Psychology Ph.D. Dissertations


Hormones and social behavioral development: Influences of corticosterone in the neonate rat

Date of Award


Document Type


Degree Name

Doctor of Philosophy (Ph.D.)



First Advisor

Casey Cromwell, PhD

Second Advisor

Huber Robert, PhD (Committee Member)

Third Advisor

Meserve Lee, PhD (Committee Member)

Fourth Advisor

Musher-Eizenman Dara, PhD (Committee Member)


Exposure to prenatal stress (PNS) has been shown to induce a set of psychological and behavioral changes in the developing offspring. The rat model was used to investigate whether PNS and/or pharmacological corticosterone manipulations produce changes in the ability of the pup to express social motivation. The first experiment was designed to replicate previous work on PNS and extend the investigation on socially-mediated behaviors. The second experiment attempts to replicate the findings of Experiment 1 by mimicking PNS behaviors through direct corticosterone administration. Finally, the third Experiment was designed to investigate whether the effects of PNS could be ameliorated by administration of the drug metyrapone. The measures used to assess socially-mediated behaviors are 1) separation vocalizations, 2) conditioned odor preference, 3) conditioned odor aversion, and 4) anesthetized dam approach and duration of contact. Results of the first experiment did not replicate those of previous studies (Harmon et al., 2009). Experiment 2 found that direct corticosterone administration is not able to mimic both the physiological and behavioral deficits observed in the PNS model. The third experiment demonstrated that metyrapone was not able to restore the socially-mediated behaviors in PNS rats. These findings indicate that PNS has a much more dynamic impact on rat pup physiology than just elevations in corticosterone.
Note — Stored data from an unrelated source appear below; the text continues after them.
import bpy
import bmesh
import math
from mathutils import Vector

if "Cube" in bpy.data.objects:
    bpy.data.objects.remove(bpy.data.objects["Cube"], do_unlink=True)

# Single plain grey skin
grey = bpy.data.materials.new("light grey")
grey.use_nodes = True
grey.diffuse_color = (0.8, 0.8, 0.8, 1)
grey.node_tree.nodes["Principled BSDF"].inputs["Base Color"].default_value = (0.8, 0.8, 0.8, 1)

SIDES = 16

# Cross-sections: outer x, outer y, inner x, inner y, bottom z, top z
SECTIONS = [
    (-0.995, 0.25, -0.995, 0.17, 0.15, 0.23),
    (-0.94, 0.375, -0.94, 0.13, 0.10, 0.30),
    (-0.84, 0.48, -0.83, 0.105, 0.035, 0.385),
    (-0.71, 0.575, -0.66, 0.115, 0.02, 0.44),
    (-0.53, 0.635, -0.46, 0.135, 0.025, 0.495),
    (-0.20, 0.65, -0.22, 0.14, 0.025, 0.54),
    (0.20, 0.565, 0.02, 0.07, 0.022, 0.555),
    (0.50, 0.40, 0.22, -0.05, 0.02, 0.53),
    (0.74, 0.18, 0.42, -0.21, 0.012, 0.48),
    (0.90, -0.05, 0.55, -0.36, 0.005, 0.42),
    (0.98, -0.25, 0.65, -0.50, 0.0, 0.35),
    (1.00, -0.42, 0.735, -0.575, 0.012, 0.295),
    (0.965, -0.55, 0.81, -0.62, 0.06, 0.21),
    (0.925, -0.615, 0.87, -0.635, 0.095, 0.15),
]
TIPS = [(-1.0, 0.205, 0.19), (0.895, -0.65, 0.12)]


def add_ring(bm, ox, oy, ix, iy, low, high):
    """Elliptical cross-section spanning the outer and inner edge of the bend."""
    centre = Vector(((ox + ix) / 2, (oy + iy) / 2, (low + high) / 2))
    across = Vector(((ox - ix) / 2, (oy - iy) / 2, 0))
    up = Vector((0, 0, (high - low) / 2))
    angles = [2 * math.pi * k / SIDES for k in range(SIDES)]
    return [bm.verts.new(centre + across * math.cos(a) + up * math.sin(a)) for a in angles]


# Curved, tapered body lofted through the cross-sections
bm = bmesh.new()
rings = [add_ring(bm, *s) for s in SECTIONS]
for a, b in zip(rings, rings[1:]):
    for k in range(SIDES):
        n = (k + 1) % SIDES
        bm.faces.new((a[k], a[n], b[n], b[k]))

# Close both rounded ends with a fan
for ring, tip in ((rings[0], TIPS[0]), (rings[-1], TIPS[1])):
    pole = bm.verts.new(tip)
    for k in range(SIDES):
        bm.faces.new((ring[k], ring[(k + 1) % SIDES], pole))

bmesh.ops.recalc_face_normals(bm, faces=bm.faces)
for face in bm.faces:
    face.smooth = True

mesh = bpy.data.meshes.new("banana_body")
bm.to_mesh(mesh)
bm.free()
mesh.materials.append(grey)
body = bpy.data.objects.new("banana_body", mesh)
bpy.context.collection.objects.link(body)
Additionally, attempts to lower corticosterone in PNS pups via administration of metyrapone aren’t sufficient to restore atypical behaviors in PNS rats.This dissertation has implications for the treatment of psychological disorders, like autism spectrum disorder, involving disruptions in learning and social behaviors and raises concerns using elevated corticosterone levels as a model for PNS deficits.